According to the Washington Post, the city of Detroit has laid out a plan for exiting bankruptcy that will call for slashing pensions for non-uniformed retirees by nearly one-third and repaying bondholders just $1 of every $5 owed to them by the city.
The paper reported that the plan, filed in a federal bankruptcy court in Detroit, lays out potential cuts for the first time since the city filed its $18 million bankruptcy case in July 2013.
“The plan would also cut pensions for police and firefighters, many of whom do not receive Social Security benefits, by 10 percent,” the Post reported. “City union leaders and retirees reacted to the plan with alarm, saying it would inflict undue pain on current and former city workers who are not responsible for the city’s dire fiscal problems.”
The plan still needs the approval of the court as well as the approval of several creditors, which may be difficult. Two of the city’s biggest labor unions, the United Auto Workers and American Federation of State, County and Municipal Employees Council 25, who represent workers, have said that any cuts to worker pensions would be state constitutional violations.
When Detroit filed for Chapter 9 bankruptcy, it became the biggest municipal bankruptcy in U.S. history.
I Need a Washington D.C. and Maryland Bankruptcy Attorney
Like a Chapter 9 bankruptcy, a Chapter 13 bankruptcy allows people to keep control of their possessions while working on a repayment plan and restructuring debt.
Chapter 13 bankruptcy is an outstanding option for individuals who have a standard income, but have fallen behind in payments and/or are about to lose their house or car.
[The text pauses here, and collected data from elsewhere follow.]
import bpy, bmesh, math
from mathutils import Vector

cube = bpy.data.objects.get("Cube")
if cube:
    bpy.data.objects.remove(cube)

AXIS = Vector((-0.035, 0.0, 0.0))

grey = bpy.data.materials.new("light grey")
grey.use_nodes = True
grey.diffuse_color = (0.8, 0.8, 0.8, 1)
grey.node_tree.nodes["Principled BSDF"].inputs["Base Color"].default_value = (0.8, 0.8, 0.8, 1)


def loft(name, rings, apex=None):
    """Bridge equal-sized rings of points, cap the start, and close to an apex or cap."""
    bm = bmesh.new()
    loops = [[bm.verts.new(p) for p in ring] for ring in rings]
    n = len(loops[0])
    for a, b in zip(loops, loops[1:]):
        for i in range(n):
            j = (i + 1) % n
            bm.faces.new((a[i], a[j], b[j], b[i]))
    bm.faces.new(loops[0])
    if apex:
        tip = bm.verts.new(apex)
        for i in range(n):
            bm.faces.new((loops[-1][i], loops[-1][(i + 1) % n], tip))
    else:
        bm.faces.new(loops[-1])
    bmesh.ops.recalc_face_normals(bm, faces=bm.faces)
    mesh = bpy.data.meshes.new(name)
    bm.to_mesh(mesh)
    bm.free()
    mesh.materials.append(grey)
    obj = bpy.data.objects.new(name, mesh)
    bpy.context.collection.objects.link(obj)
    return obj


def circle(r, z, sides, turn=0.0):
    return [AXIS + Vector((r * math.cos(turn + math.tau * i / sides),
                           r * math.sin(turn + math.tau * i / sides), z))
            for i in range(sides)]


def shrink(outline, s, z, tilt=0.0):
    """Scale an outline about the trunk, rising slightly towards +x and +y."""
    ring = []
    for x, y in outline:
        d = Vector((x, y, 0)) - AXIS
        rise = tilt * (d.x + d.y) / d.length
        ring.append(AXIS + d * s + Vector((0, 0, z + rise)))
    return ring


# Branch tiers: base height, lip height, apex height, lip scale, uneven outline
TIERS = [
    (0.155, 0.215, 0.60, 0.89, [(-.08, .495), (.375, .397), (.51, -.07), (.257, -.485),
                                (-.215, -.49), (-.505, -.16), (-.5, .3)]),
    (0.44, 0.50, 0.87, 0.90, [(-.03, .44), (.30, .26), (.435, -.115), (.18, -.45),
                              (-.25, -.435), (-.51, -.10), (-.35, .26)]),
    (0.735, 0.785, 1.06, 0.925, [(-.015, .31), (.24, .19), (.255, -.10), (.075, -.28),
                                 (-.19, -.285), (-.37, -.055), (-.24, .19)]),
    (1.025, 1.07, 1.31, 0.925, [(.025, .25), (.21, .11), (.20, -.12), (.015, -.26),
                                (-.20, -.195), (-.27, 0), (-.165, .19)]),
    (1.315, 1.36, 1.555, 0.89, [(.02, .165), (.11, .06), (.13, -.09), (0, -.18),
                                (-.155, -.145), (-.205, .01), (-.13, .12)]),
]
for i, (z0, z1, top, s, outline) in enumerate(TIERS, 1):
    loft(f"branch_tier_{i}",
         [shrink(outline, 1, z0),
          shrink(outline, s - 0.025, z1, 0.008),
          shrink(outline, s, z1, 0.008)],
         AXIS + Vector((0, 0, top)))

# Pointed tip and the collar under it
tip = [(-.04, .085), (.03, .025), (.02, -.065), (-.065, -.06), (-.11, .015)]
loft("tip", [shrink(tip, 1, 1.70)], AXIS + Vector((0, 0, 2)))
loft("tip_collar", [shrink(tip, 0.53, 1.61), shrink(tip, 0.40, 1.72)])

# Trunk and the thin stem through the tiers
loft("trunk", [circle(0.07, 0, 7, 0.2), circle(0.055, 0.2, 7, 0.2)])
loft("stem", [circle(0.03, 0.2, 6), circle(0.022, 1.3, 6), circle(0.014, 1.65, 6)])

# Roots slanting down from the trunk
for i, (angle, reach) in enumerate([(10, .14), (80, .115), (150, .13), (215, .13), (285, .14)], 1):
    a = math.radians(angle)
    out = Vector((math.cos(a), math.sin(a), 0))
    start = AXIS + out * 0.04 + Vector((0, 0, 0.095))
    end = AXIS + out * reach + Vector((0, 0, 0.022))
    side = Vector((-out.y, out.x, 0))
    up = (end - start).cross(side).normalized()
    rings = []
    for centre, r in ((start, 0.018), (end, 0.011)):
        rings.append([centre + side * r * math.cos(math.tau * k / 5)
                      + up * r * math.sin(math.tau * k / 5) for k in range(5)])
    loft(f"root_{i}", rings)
Under a Chapter 13 bankruptcy, you can save non-exempt assets and stop the threat of repossessions, and get on the path to financial strength.
It should also be noted that if you meet a certain income standard, you may be able to file for Chapter 7, which allows you to discharge debts like medical bills and credit card balances.
If your financial situation is a problem and you want to end collection attempts or discharge debts, contact our Washington DC and Maryland bankruptcy lawyer now for a free consultation.
Law Firm of Kevin D. Judd
Judd’s Judgment: In 2012, 73 percent of the business bankruptcy cases filed in Maryland were Chapter 7.